Read more ...

Friday, 2 May 2014

Scientists Create Element 117, Which Is 40 Times Heavier Than Lead

Undated picture released by GSI shows the particle accelerator SIS in Darmstadt, Germany.
Image: GSI, Achim Zschau/Associated Press
Element 117, a super-heavy atom with a long half-life is, according to an international team of scientists, real and ready to take its place on the Periodic Table.
Scientists actually confirmed the existence and lifetime og the element in 2010 thanks to experiments conducted by teams in Russia and the U.S. However, now researchers in Germany and the U.S. have created the actual element, which is reportedly 40 times heavier than lead, according to a report in
It wasn't easy to make element 117, whose temporary name refers to the 117 protons in its nucleus, according to LiveScience. Scientists took 18 months to create the material, berkelium, needed to synthesize it. U.S.-based Oak Ridge National Laboratory (ORNL) created the isotope and then a team at the GSI Helmholtz Centre for Heavy Ion Research in Darmstadt, Germany, blasted it with its accelerator. They then pulled 117 atoms out of the nuclear reactions.
Of the 114 confirmed elements on the Periodic Table, 92 of them occur in nature, the rest have been guessed at, discovered and, in some cases, confirmed and synthesized.
The still-unnamed 117 isn't alone, though. All elements after 104 are considered "Super Heavy Elements" and reside in a portion of the Periodic Table known theoretically as the Island of Stability.
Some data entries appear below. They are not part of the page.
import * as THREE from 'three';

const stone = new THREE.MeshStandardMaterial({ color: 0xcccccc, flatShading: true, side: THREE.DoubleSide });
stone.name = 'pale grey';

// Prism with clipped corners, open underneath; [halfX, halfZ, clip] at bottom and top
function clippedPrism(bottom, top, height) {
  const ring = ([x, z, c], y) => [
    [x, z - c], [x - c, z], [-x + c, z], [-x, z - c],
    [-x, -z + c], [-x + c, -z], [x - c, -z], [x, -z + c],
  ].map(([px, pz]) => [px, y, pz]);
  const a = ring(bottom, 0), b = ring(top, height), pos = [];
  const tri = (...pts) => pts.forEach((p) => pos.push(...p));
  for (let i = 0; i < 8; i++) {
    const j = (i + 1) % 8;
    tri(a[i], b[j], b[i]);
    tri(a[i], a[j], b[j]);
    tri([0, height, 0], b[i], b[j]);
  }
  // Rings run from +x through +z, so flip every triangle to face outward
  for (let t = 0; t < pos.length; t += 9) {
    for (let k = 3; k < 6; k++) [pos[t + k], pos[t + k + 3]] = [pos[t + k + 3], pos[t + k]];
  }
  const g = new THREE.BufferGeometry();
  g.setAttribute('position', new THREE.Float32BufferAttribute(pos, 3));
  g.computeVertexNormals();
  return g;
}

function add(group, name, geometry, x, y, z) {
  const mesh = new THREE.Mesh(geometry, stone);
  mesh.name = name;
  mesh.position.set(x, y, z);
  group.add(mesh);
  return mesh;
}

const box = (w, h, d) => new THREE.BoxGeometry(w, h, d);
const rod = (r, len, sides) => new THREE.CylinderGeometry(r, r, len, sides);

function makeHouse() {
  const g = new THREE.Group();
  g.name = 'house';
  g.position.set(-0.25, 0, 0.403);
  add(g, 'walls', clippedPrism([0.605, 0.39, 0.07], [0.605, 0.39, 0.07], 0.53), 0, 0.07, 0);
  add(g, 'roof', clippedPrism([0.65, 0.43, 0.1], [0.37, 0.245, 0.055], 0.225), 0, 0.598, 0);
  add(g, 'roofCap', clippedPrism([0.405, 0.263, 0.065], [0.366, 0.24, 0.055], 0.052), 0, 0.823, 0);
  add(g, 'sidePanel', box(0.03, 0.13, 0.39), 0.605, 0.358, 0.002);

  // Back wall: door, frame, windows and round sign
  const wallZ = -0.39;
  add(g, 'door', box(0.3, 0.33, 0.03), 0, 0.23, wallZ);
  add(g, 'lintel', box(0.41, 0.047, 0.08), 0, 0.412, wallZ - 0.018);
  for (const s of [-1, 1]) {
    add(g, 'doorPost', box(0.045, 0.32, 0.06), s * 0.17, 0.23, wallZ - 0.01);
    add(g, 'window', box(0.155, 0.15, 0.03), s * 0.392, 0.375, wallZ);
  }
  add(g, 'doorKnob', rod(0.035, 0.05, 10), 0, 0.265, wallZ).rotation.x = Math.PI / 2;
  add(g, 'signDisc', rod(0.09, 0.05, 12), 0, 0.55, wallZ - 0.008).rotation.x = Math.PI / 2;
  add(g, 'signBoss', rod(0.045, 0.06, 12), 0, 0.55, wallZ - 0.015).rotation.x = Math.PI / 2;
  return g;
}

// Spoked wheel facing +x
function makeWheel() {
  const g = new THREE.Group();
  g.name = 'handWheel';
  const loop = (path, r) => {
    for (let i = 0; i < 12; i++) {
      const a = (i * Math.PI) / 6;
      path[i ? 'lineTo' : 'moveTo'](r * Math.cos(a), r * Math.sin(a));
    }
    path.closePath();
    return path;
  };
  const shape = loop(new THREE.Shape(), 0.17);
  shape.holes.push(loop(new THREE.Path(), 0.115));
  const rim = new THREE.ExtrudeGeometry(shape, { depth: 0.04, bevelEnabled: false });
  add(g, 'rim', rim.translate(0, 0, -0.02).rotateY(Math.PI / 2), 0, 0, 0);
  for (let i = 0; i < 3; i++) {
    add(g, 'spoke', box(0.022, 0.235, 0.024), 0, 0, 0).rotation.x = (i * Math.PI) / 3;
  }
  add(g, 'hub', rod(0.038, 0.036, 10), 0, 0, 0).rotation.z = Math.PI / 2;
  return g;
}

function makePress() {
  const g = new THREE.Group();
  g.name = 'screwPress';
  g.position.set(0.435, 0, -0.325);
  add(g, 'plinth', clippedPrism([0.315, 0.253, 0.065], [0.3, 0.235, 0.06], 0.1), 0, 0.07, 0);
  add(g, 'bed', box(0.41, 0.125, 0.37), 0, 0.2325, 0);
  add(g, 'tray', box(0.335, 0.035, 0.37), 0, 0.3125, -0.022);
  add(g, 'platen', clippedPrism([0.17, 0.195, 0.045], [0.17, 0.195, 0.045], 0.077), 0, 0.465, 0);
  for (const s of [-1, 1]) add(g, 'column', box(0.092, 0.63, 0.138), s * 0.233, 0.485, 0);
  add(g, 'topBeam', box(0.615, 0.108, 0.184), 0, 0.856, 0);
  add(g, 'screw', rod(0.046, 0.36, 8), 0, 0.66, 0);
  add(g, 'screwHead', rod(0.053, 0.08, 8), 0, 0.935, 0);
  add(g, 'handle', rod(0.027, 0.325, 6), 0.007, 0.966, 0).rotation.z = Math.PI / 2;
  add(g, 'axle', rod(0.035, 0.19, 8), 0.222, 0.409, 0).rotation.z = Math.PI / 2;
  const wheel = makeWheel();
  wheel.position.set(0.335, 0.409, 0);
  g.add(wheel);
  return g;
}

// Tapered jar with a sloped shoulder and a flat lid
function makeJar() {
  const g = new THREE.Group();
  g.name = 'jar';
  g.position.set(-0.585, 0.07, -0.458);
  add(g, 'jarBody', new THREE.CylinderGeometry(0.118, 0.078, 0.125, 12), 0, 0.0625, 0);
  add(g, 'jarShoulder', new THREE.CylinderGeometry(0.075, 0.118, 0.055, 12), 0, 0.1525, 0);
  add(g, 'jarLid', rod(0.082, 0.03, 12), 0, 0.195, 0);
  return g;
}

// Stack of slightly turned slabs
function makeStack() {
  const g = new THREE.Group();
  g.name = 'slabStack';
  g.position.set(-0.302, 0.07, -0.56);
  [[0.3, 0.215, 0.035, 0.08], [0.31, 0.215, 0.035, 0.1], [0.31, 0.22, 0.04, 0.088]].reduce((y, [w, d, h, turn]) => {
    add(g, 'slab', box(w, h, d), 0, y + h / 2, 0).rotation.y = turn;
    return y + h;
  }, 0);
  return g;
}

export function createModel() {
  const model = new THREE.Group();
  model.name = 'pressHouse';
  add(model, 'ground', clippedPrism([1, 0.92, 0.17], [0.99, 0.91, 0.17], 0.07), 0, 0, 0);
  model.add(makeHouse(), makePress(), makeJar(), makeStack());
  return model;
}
Wikipedia describes these elements as a set of "undiscovered heavier isotopes of transuranium elements which are theorized to be much more stable than some of those closer in atomic number to uranium."
While super-heavy elements tend to decay in nanoseconds, those in the island of stability, like 117, have a much longer half-life, which "scientists could then develop for untold practical uses," LiveScience reports.
Periodic Table with six-new-isotopes

Periodic Table with six-new-isotopes. 117 and other super-heavies exist in the "Island of Stability."

First theorized 25 years ago, scientists started synthesizing elements on the table's island of stability at the turn of the 21st century, mostly thanks to the powerful nuclei-colliding capabilities of particle accelerators.
According to the report, 117 still has one more hurdle to clear before full confirmation: the International Unions of Pure and Applied Physics and Chemistry (IUPAPC) has to review the findings and weigh in. No word on how long that will take.
Whatever the outcome, do not expect to buy an element 117 smartphone any time soon (though who wouldn't want one with such a cool name?). Scientists theorize, study and ultimately try to confirm and create these elements to learn more about the nucleus at the heart of every atom.
While we're waiting for the IUPAPC's results, let's see if we can give element 117 a shiny new name. We like "HeavyB" or "Weightonium."
Read more ...


Related Posts Plugin for WordPress, Blogger...